**Description of the task:** Set down each record exactly as written.

++++++++++++++++++++

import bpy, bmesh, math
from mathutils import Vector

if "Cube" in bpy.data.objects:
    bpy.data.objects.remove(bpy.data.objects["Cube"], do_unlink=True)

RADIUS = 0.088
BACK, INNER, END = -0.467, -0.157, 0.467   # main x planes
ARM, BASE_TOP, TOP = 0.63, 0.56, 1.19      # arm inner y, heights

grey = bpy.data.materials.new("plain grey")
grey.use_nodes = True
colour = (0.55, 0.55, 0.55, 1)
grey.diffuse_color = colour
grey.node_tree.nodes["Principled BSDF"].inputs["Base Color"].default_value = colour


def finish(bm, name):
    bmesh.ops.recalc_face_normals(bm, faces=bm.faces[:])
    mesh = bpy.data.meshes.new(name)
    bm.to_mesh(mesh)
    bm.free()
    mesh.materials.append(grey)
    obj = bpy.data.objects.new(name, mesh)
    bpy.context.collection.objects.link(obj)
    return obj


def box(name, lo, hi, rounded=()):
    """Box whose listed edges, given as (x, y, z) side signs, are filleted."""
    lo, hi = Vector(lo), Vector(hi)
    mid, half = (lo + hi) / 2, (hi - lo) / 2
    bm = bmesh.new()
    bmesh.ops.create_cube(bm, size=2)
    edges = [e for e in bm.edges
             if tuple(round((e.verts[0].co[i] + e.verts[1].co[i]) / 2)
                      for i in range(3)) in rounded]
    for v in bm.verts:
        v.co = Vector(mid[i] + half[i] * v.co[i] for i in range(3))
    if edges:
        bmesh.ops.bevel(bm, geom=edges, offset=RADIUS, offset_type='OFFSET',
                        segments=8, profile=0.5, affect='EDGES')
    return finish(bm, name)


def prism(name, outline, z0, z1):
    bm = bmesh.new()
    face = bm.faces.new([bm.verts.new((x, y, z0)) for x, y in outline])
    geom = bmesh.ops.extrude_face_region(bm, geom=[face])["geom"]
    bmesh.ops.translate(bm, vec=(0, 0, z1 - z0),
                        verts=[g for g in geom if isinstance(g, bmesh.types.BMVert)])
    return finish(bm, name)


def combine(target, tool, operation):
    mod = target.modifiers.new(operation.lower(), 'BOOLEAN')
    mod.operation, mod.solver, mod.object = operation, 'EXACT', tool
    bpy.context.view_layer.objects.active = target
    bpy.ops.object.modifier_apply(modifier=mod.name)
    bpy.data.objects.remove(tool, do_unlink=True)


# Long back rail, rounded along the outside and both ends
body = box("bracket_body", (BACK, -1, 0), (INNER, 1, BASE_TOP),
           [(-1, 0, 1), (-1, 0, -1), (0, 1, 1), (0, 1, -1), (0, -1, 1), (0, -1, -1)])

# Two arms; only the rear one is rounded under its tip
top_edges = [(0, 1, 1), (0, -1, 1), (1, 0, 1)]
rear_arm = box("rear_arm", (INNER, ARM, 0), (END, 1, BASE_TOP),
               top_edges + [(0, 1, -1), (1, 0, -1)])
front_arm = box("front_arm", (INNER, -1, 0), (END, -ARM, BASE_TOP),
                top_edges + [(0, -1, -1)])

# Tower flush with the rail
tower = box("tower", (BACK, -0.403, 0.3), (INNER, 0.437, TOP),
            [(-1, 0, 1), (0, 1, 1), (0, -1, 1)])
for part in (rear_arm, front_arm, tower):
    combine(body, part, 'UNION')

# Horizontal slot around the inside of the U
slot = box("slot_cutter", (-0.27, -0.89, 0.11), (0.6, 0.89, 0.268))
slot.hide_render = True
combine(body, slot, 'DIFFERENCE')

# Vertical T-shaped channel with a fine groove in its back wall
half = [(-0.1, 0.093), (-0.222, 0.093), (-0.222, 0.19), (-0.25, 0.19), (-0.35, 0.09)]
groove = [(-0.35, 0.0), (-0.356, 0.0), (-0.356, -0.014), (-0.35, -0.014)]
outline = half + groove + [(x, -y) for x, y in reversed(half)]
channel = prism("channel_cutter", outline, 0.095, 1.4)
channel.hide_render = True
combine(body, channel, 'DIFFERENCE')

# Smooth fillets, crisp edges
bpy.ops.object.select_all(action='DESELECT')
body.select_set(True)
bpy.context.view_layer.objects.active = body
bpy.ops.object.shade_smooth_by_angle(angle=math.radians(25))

++++++++++++++++++++

**Answer space:**
import bpy, bmesh, math
from mathutils import Vector

if "Cube" in bpy.data.objects:
    bpy.data.objects.remove(bpy.data.objects["Cube"], do_unlink=True)

RADIUS = 0.088
BACK, INNER, END = -0.467, -0.157, 0.467   # main x planes
ARM, BASE_TOP, TOP = 0.63, 0.56, 1.19      # arm inner y, heights

grey = bpy.data.materials.new("plain grey")
grey.use_nodes = True
colour = (0.55, 0.55, 0.55, 1)
grey.diffuse_color = colour
grey.node_tree.nodes["Principled BSDF"].inputs["Base Color"].default_value = colour


def finish(bm, name):
    bmesh.ops.recalc_face_normals(bm, faces=bm.faces[:])
    mesh = bpy.data.meshes.new(name)
    bm.to_mesh(mesh)
    bm.free()
    mesh.materials.append(grey)
    obj = bpy.data.objects.new(name, mesh)
    bpy.context.collection.objects.link(obj)
    return obj


def box(name, lo, hi, rounded=()):
    """Box whose listed edges, given as (x, y, z) side signs, are filleted."""
    lo, hi = Vector(lo), Vector(hi)
    mid, half = (lo + hi) / 2, (hi - lo) / 2
    bm = bmesh.new()
    bmesh.ops.create_cube(bm, size=2)
    edges = [e for e in bm.edges
             if tuple(round((e.verts[0].co[i] + e.verts[1].co[i]) / 2)
                      for i in range(3)) in rounded]
    for v in bm.verts:
        v.co = Vector(mid[i] + half[i] * v.co[i] for i in range(3))
    if edges:
        bmesh.ops.bevel(bm, geom=edges, offset=RADIUS, offset_type='OFFSET',
                        segments=8, profile=0.5, affect='EDGES')
    return finish(bm, name)


def prism(name, outline, z0, z1):
    bm = bmesh.new()
    face = bm.faces.new([bm.verts.new((x, y, z0)) for x, y in outline])
    geom = bmesh.ops.extrude_face_region(bm, geom=[face])["geom"]
    bmesh.ops.translate(bm, vec=(0, 0, z1 - z0),
                        verts=[g for g in geom if isinstance(g, bmesh.types.BMVert)])
    return finish(bm, name)


def combine(target, tool, operation):
    mod = target.modifiers.new(operation.lower(), 'BOOLEAN')
    mod.operation, mod.solver, mod.object = operation, 'EXACT', tool
    bpy.context.view_layer.objects.active = target
    bpy.ops.object.modifier_apply(modifier=mod.name)
    bpy.data.objects.remove(tool, do_unlink=True)


# Long back rail, rounded along the outside and both ends
body = box("bracket_body", (BACK, -1, 0), (INNER, 1, BASE_TOP),
           [(-1, 0, 1), (-1, 0, -1), (0, 1, 1), (0, 1, -1), (0, -1, 1), (0, -1, -1)])

# Two arms; only the rear one is rounded under its tip
top_edges = [(0, 1, 1), (0, -1, 1), (1, 0, 1)]
rear_arm = box("rear_arm", (INNER, ARM, 0), (END, 1, BASE_TOP),
               top_edges + [(0, 1, -1), (1, 0, -1)])
front_arm = box("front_arm", (INNER, -1, 0), (END, -ARM, BASE_TOP),
                top_edges + [(0, -1, -1)])

# Tower flush with the rail
tower = box("tower", (BACK, -0.403, 0.3), (INNER, 0.437, TOP),
            [(-1, 0, 1), (0, 1, 1), (0, -1, 1)])
for part in (rear_arm, front_arm, tower):
    combine(body, part, 'UNION')

# Horizontal slot around the inside of the U
slot = box("slot_cutter", (-0.27, -0.89, 0.11), (0.6, 0.89, 0.268))
slot.hide_render = True
combine(body, slot, 'DIFFERENCE')

# Vertical T-shaped channel with a fine groove in its back wall
half = [(-0.1, 0.093), (-0.222, 0.093), (-0.222, 0.19), (-0.25, 0.19), (-0.35, 0.09)]
groove = [(-0.35, 0.0), (-0.356, 0.0), (-0.356, -0.014), (-0.35, -0.014)]
outline = half + groove + [(x, -y) for x, y in reversed(half)]
channel = prism("channel_cutter", outline, 0.095, 1.4)
channel.hide_render = True
combine(body, channel, 'DIFFERENCE')

# Smooth fillets, crisp edges
bpy.ops.object.select_all(action='DESELECT')
body.select_set(True)
bpy.context.view_layer.objects.active = body
bpy.ops.object.shade_smooth_by_angle(angle=math.radians(25))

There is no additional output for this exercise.